Pace: fast paced because it alternates between Wes Moores and depicts interesting experiences
Growing Up




"I saw a vertigo-inducing sea of shacks, rolling out as far as the eye could see. The walls of these houses were patchworks of wood or aluminum or metal or whatever scraps were lying around. Spare pieces of metal were propped up as roofs, and pieces of torn cloth were hung as curtains. These shelters were lined up in a sort of organized chaos; they seemed improvised and temporary, but they'd been there for years." (page 165)
"The Bronx was in its postapocalyptic phase. Whole blocks were abondoned, buildings blackened and hollowed out by fires set by arsonists. [...] I walked past neighbors whose eyes overflowed with desperation a depression, people who had watched their once-proud neighborhood become synonymous with the collapse of the American inner city." (page 43)
Alternating narrator
First person limited; "I"

Third person omniscient; "he"

Author Wes Moore: dynamic protagonist character
Other Wes Moore: static, flat character
Tony: Other Wes's brother, static character
Joy: Author Wes's mother, static
Mary: Other Wes's mother, static
"His process was a journey taken with his peers....." pg. 171
"His tribe's influence in making him a man was obvious and indelible. At that moment, I realized the journey I took was never mine alone either." pg. 171
"Nikki and I would play this game [...] I caught her and I had no idea what to do. So, [...] I decided to punch her." (pg. 5)

"Rule Number one: If someone disrespects you, you send a message so fierce that they won't have the chance to do it again." (pg. 33)
"The chilling truth is that his story could have been mine. The tragedy is that my story could have been his." pg. 180
Casual, simple

Slang: contributes to believability of story; Baltimore youth in poverty/ black culture slang
Author does not support the use of drugs, looks down on the drug game and appreciates education and family over everything

"He saw this every day. The people who would line up around the corner for drugs [...] because he was the one who got them what they needed. [...] It pained him to realize that the mother of his children was just like them. Wes grabbed his keys [...] he knew he couldn't stay there. Wes was tired. Tired of being locked up, tired of watching drugs. " (pg. 138)
"The choices we make about the lives we live determine the kinds of legacies we leave." (pg. 181)
POV of Author Wes Moore

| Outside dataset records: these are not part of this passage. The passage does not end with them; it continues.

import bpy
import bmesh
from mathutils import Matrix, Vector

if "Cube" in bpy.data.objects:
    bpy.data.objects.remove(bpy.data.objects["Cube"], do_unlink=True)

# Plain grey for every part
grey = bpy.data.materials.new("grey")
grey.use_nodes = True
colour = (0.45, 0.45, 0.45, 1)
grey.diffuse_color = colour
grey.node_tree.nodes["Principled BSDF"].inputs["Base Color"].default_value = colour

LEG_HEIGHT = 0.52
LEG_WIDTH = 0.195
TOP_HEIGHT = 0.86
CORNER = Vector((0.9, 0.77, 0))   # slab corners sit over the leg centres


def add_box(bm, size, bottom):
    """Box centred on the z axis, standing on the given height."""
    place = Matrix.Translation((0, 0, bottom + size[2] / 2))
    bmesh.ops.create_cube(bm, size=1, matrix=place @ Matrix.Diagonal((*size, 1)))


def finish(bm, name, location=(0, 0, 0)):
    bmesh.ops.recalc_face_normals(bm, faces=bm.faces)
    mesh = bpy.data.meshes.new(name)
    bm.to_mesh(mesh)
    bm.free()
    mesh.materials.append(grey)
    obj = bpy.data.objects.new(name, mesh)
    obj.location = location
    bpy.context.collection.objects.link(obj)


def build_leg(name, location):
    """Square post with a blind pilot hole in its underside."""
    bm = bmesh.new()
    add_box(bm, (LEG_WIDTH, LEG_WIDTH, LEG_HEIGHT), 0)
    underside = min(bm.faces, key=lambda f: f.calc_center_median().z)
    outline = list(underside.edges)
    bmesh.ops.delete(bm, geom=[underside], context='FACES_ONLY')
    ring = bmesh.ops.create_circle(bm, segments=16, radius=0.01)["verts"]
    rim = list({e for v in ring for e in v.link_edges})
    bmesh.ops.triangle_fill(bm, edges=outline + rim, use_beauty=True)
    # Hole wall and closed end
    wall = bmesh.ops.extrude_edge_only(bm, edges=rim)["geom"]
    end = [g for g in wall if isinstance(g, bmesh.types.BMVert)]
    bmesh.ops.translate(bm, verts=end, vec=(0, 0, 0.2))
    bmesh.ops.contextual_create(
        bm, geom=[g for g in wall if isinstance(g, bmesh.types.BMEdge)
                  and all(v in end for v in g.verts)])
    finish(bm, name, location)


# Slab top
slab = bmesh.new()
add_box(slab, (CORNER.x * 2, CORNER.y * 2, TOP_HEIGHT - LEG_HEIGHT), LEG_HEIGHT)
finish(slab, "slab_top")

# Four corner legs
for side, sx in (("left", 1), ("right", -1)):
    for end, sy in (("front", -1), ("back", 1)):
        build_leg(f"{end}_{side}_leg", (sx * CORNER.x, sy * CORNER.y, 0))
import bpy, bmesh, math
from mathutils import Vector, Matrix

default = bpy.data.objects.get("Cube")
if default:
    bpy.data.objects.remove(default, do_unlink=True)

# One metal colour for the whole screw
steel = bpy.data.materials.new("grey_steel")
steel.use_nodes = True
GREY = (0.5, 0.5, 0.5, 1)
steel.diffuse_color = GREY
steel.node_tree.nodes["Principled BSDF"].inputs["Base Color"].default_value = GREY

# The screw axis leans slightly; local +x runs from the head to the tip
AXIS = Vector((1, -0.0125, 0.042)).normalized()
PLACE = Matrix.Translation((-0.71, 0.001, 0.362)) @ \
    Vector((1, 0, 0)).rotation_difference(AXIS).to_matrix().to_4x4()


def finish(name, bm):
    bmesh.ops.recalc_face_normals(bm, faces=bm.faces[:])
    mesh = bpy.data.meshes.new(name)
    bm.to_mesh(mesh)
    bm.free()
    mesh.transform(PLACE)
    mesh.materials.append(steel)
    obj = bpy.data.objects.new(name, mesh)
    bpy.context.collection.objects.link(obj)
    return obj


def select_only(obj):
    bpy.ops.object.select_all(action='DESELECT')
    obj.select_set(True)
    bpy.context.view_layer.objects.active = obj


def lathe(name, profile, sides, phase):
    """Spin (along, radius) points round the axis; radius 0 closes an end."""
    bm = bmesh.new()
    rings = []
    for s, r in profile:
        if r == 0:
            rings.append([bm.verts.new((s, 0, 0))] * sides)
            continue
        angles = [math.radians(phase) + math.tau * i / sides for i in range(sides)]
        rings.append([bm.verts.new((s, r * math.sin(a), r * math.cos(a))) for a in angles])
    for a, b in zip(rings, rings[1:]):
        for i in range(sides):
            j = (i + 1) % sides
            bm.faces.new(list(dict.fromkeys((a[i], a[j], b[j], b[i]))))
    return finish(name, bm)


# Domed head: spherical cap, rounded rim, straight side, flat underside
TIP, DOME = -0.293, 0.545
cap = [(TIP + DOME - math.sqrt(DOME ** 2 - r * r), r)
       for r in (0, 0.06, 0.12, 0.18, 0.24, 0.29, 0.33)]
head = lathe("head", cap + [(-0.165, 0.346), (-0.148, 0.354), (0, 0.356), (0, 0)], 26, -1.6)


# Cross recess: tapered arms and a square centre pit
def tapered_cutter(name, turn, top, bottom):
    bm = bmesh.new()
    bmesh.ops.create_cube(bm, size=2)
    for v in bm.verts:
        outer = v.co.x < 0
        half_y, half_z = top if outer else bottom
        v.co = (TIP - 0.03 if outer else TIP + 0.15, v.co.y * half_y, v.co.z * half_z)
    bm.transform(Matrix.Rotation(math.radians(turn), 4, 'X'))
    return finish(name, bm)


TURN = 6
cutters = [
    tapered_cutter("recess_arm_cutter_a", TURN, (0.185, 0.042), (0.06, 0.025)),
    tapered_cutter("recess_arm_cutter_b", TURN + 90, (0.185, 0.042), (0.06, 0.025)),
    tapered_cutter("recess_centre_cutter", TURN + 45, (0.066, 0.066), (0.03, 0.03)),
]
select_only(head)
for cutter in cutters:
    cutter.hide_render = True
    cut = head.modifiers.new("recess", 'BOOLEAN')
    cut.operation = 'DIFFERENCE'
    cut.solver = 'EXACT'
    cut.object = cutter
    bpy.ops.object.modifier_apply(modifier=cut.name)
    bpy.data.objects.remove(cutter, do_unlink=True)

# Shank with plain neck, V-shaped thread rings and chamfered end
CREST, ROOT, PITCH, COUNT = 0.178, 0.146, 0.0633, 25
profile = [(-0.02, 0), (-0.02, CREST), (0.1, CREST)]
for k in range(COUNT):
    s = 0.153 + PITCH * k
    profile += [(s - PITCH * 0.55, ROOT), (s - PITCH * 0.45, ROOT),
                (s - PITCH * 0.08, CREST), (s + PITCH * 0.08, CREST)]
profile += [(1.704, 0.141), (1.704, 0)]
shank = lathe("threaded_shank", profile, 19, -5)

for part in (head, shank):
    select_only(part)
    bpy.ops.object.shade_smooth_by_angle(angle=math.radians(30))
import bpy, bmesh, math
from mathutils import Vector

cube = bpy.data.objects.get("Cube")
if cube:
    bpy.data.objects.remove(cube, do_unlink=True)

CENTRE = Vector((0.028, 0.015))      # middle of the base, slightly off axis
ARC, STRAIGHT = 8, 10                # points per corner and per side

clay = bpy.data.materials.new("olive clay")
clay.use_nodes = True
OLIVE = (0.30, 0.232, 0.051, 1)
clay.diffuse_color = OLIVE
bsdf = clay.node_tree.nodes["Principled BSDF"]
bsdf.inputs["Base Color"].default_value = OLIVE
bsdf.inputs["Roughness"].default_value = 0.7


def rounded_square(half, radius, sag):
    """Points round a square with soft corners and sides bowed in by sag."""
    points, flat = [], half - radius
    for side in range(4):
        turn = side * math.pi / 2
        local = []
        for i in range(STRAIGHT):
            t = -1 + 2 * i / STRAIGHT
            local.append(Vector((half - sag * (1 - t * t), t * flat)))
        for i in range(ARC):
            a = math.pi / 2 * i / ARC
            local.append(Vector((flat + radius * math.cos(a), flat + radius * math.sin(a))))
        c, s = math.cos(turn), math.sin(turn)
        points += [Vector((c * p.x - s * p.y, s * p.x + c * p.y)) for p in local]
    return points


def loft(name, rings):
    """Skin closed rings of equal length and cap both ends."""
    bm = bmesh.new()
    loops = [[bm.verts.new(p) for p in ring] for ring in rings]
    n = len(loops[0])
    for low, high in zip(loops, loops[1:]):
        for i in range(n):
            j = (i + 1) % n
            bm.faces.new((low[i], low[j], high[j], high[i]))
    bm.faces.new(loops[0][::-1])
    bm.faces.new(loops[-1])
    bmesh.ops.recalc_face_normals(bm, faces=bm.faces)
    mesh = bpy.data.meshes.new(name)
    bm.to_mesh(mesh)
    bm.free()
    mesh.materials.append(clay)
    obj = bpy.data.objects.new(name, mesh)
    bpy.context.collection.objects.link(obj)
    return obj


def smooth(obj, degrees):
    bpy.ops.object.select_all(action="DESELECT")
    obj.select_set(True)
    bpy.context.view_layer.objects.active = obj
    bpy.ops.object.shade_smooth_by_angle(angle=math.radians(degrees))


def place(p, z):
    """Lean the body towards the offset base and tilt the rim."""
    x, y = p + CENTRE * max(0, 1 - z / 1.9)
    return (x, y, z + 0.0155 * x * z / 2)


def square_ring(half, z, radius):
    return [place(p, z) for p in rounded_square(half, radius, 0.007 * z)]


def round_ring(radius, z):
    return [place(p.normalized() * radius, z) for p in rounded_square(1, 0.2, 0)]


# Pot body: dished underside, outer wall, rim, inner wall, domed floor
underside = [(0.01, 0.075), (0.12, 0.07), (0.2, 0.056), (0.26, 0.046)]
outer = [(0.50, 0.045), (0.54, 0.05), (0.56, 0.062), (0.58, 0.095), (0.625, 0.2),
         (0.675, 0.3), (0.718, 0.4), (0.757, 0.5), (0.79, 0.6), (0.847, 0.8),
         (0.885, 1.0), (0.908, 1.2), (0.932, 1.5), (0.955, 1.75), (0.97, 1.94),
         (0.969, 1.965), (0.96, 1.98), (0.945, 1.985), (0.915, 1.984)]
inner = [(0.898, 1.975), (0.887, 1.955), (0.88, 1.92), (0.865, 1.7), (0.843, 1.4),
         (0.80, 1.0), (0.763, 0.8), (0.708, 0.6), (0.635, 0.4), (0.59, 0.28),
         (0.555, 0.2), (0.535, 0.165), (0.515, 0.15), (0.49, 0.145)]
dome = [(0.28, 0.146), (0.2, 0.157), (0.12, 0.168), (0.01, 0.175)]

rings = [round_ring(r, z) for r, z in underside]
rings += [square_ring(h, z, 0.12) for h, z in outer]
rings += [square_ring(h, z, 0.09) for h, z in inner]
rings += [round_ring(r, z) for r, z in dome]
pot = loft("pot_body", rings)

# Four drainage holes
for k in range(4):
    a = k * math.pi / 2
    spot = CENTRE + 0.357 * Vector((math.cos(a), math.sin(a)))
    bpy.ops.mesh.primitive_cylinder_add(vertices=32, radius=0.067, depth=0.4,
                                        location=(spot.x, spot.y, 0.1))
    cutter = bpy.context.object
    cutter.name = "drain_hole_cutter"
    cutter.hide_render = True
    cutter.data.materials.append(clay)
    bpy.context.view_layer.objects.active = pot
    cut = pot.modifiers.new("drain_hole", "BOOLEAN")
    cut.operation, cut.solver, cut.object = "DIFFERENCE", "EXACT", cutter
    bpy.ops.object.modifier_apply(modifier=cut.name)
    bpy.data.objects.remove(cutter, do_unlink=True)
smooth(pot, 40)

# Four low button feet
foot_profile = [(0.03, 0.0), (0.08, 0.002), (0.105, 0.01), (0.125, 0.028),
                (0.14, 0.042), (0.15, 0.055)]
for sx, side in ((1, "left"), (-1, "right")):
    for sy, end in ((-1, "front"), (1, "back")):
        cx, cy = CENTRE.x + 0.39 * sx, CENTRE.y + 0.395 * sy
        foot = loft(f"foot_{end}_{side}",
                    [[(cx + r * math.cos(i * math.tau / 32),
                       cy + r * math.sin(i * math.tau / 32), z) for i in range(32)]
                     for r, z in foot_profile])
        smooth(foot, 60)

His story told first hand; "I"

Other Wes's story: 3rd person omniscient narrator
"Wes reluctantly got up [...] He had never met his father..." (pg. 16)
"The letter Mary was hiding explained that..." (pg. 17)
"I was dying of thirst [...] I crept slowly out of the room..." (pg. 35)

"But I was afraid..." (pg. 7)
"But Wes rationalized. 'I am not actually selling drugs. All I'm doing is talking into a headset.'" (pg. 58)
"Wes has spent every day of his life since 2000 in the Jessup Correctional Institution, a maximum-security facility in Maryland." (pg. 173)
By: Lindsay Hoffpauir, Carly Bly, Joelle Miller, Sydney Mann
Strengths: fast-paced, doesn't get boring
Weaknesses: does not show other Wes Moore's full story, somewhat bias
"Wes's family still visits him occasionally, but the visits are not easy on Wes." (pg. 173)
Full transcript